The general appearance of spiders is familiar to most. They are closely related to insects but spiders have eight legs; insects have only six. Spiders belong to a group of animals known as arachnids, which also includes mites, ticks, and harvestmen (daddy longlegs). Few organisms create as much hysteria as spiders; this fear is largely unwarranted. In fact, spiders are beneficial to humans because they help to control a wide variety of indoor and outdoor pests.
Wolf Spiders hunt day and night and are often
observed running on the ground.
In the U. S., four types of spiders are considered dangerous: the
black widow, brown recluse (or violin) spider, the aggressive house (or
hobo) spider, and the tarantula. Bites from these spiders can be painful,
but they bite only when provoked or under certain circumstances.
Poisonous spiders are rarely, if ever, found in Maine.
Children may be especially sensitive to spider bites, but many bites blamed on spiders are more likely from fleas, bedbugs, mosquitoes,
ticks, or mites. Most spiders are too small to have a dangerous amount of venom or a bite that can penetrate skin, or too weak to harm humans.
Jumping spiders are often found at windows.
Unwanted spiders, and their webs, can usually be
removed simply by sweeping or vacuuming. In most cases this is
sufficient. If more action is necessary, study the situation to locate the
spider’s source of prey. Are spiders thriving on night-flying insects

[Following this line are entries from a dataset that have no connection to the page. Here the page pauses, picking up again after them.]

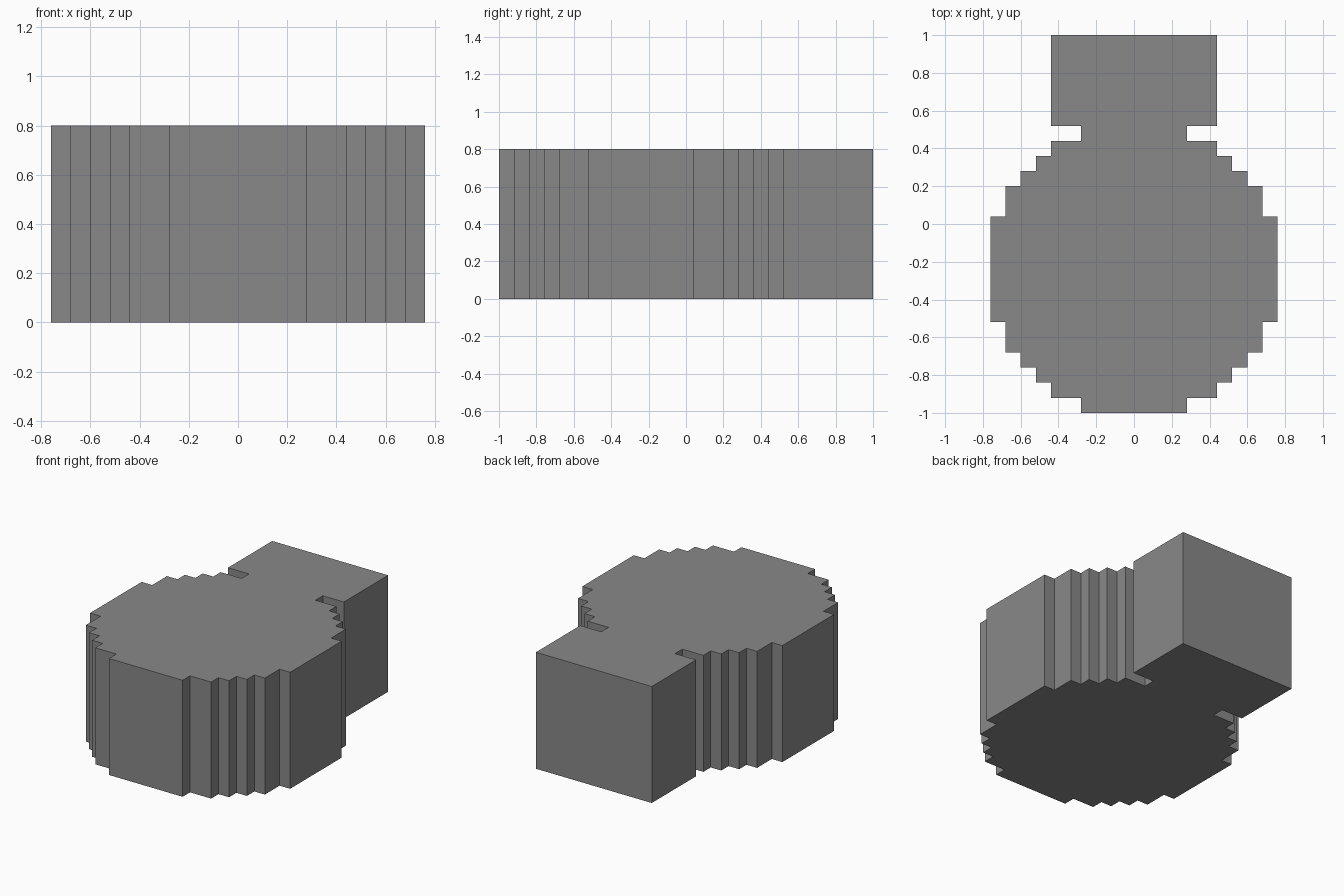
import bpy
import bmesh

cube = bpy.data.objects.get("Cube")
if cube:
    bpy.data.objects.remove(cube, do_unlink=True)

HEIGHT = 0.8

# One flat grey for the whole block
grey = bpy.data.materials.new("mid_grey")
grey.use_nodes = True
colour = (0.25, 0.25, 0.25, 1)
grey.diffuse_color = colour
grey.node_tree.nodes["Principled BSDF"].inputs["Base Color"].default_value = colour

# Stepped outline: (half width, y where that step ends), front to back
steps = [(0.28, -0.92), (0.44, -0.84), (0.52, -0.76), (0.60, -0.68),
         (0.68, -0.52), (0.76, 0.04), (0.68, 0.20), (0.60, 0.28),
         (0.52, 0.36), (0.44, 0.44), (0.28, 0.52), (0.44, 1.0)]
right_side = []
start = -1.0
for half_width, end in steps:
    right_side += [(half_width, start), (half_width, end)]
    start = end
outline = right_side + [(-x, y) for x, y in reversed(right_side)]

# Round body, narrow neck and square cap as one extruded slab
bm = bmesh.new()
base = bm.faces.new([bm.verts.new((x, y, 0)) for x, y in outline])
top = bmesh.ops.extrude_face_region(bm, geom=[base], use_keep_orig=True)["geom"]
bmesh.ops.translate(bm, vec=(0, 0, HEIGHT),
                    verts=[g for g in top if isinstance(g, bmesh.types.BMVert)])
bmesh.ops.recalc_face_normals(bm, faces=bm.faces)

mesh = bpy.data.meshes.new("stepped_flask_block")
bm.to_mesh(mesh)
bm.free()
mesh.materials.append(grey)
block = bpy.data.objects.new("stepped_flask_block", mesh)
bpy.context.collection.objects.link(block)
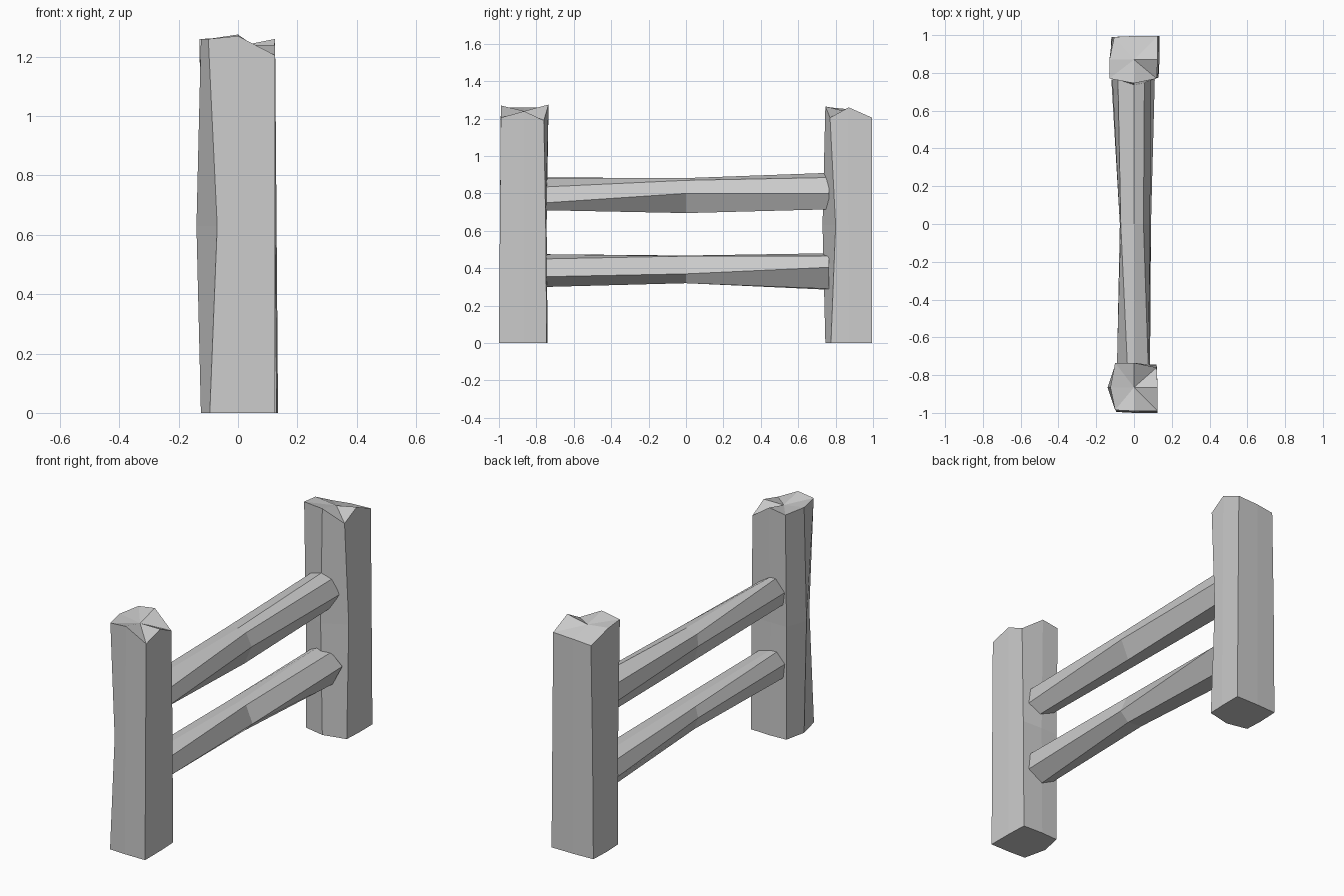
import bpy, bmesh

if "Cube" in bpy.data.objects:
    bpy.data.objects.remove(bpy.data.objects["Cube"])


def loft(name, rings, peak=None):
    """Join matching rings of points; close both ends, optionally fanning the last to a point."""
    bm = bmesh.new()
    loops = [[bm.verts.new(p) for p in ring] for ring in rings]
    n = len(loops[0])
    for a, b in zip(loops, loops[1:]):
        for i in range(n):
            j = (i + 1) % n
            bm.faces.new((a[i], a[j], b[j], b[i]))
    bm.faces.new(loops[0][::-1])
    if peak:
        c = bm.verts.new(peak)
        for i in range(n):
            bm.faces.new((loops[-1][i], loops[-1][(i + 1) % n], c))
    else:
        bm.faces.new(loops[-1])
    bmesh.ops.recalc_face_normals(bm, faces=bm.faces)
    mesh = bpy.data.meshes.new(name)
    bm.to_mesh(mesh)
    bm.free()
    obj = bpy.data.objects.new(name, mesh)
    bpy.context.collection.objects.link(obj)
    return obj


# Worn square post section (corners and edge middles) at base, middle and top
BASE = [(-.095, -.13), (0, -.135), (.125, -.135), (.125, 0),
        (.12, .12), (0, .125), (-.10, .12), (-.125, 0)]
MID = [(-.07, -.125), (0, -.13), (.125, -.13), (.125, 0),
       (.12, .115), (0, .12), (-.10, .12), (-.14, 0)]
TOP = [(-.10, -.12), (0, -.125), (.125, -.125), (.125, 0),
       (.12, .105), (0, .13), (-.10, .13), (-.125, 0)]


def post(name, cy, heights, peak, turned=False):
    def place(p, z):
        x, y = (-p[1], p[0]) if turned else p
        return (x, cy + y, z)
    rings = [[place(p, 0) for p in BASE], [place(p, .63) for p in MID],
             [place(p, z) for p, z in zip(TOP, heights)]]
    loft(name, rings, (0, cy, peak))


# Two posts with chipped tops, the second a quarter turn of the first
post("front_post", -.865, [1.26, 1.27, 1.205, 1.24, 1.19, 1.275, 1.26, 1.26], 1.24)
post("back_post", .87, [1.205, 1.26, 1.205, 1.20, 1.19, 1.25, 1.26, 1.265], 1.235, True)


def rail(name, sections):
    loft(name, [[(x, y, z) for x, z in s] for y, s in zip((-.75, 0, .765), sections)])


# Hewn rails, faceted and slightly twisted
rail("upper_rail", [
    [(-.035, .885), (0, .883), (.075, .835), (.085, .75), (.01, .71), (-.08, .75), (-.09, .82)],
    [(-.07, .868), (0, .882), (.05, .87), (.085, .80), (.04, .695), (-.05, .715), (-.075, .80)],
    [(-.085, .875), (0, .91), (.055, .885), (.09, .80), (.04, .715), (-.06, .715), (-.115, .80)]])
rail("lower_rail", [
    [(-.04, .475), (0, .474), (.075, .45), (.085, .355), (.0, .30), (-.08, .34), (-.09, .42)],
    [(-.06, .46), (0, .468), (.05, .465), (.09, .37), (.04, .32), (-.05, .33), (-.075, .40)],
    [(-.085, .45), (-.03, .48), (.04, .465), (.11, .405), (.05, .29), (-.05, .285), (-.12, .38)]])
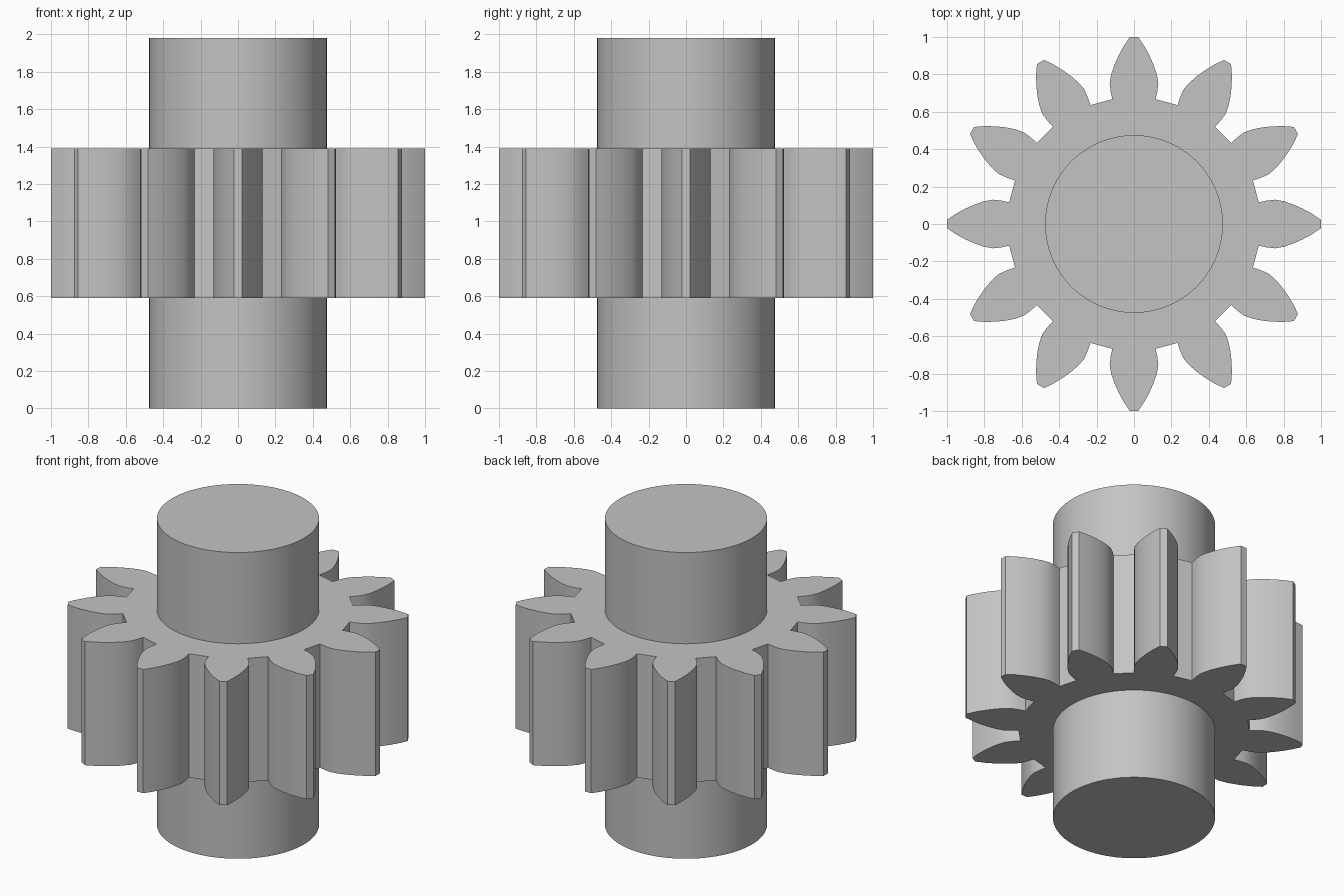
import bpy
import bmesh
import math

cube = bpy.data.objects.get("Cube")
if cube:
    bpy.data.objects.remove(cube, do_unlink=True)

# One grey metal for the whole pinion
metal = bpy.data.materials.new("grey_metal")
metal.use_nodes = True
grey = (0.55, 0.55, 0.55, 1.0)
metal.diffuse_color = grey
metal.node_tree.nodes["Principled BSDF"].inputs["Base Color"].default_value = grey

TEETH = 12
# Right flank of a tooth from root to tip: (distance from axis, half width)
FLANK = [(0.667, 0.116), (0.71, 0.125), (0.755, 0.130), (0.80, 0.122),
         (0.85, 0.105), (0.90, 0.083), (0.95, 0.056), (1.0, 0.022)]


def extruded(name, outline, bottom, top):
    """Solid prism with a closed outline, smooth apart from its sharp edges."""
    bm = bmesh.new()
    base = bm.faces.new([bm.verts.new((x, y, bottom)) for x, y in outline])
    result = bmesh.ops.extrude_face_region(bm, geom=[base])
    raised = [v for v in result["geom"] if isinstance(v, bmesh.types.BMVert)]
    bmesh.ops.translate(bm, verts=raised, vec=(0, 0, top - bottom))
    bmesh.ops.recalc_face_normals(bm, faces=bm.faces)
    mesh = bpy.data.meshes.new(name)
    bm.to_mesh(mesh)
    bm.free()
    mesh.materials.append(metal)
    obj = bpy.data.objects.new(name, mesh)
    bpy.context.collection.objects.link(obj)
    bpy.ops.object.select_all(action="DESELECT")
    obj.select_set(True)
    bpy.context.view_layer.objects.active = obj
    bpy.ops.object.shade_smooth_by_angle(angle=math.radians(20))
    return obj


# Toothed wheel: the mirrored flank repeated around the axis
tooth = [(r, -w) for r, w in FLANK] + [(r, w) for r, w in reversed(FLANK)]
gear_outline = []
for i in range(TEETH):
    a = math.tau * i / TEETH
    c, s = math.cos(a), math.sin(a)
    gear_outline += [(r * c - w * s, r * s + w * c) for r, w in tooth]
extruded("gear_wheel", gear_outline, 0.59, 1.39)

# Round shaft through the wheel
SIDES = 96
shaft_outline = [(0.475 * math.cos(math.tau * i / SIDES),
                  0.475 * math.sin(math.tau * i / SIDES)) for i in range(SIDES)]
extruded("shaft", shaft_outline, 0.0, 1.98)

that are attracted to security lights? Are insects being attracted by poor
sanitation habits? Eliminating the food source for the insects will
reduce the food source for the spiders.
Maintenance to reduce spiders includes:
- Moderate the use of exterior lighting. Use sodium vapor lights
- Position lights away from buildings rather than mounting them directly on the exterior.
- Vacuum adult spiders, webs, and egg sacs. Immediately empty bag to prevent their escape.
- Remove litter and clutter from the sides of buildings, keep all areas free of unneeded, unwanted items.
- Seal openings in outdoor structures, playground equipment, bleachers, fencing, outdoor furniture.
- Repair screens and fill cracks and crevices around windows, doors, and foundations.
- Use weather stripping around windows and doors.
- Eliminate moisture from crawl spaces.
- Prune plants 6 feet away from buildings.
Chemical control of spiders is rarely, if ever, needed, is often ineffective, and is not recommended.
Anyone making pesticide applications on school property must be
licensed by the Board of Pesticides Control. See "Standards for
Pesticide Applications and Public Notifications in Schools".
Printable Version [PDF]
Joseph Berger, Bugwood.org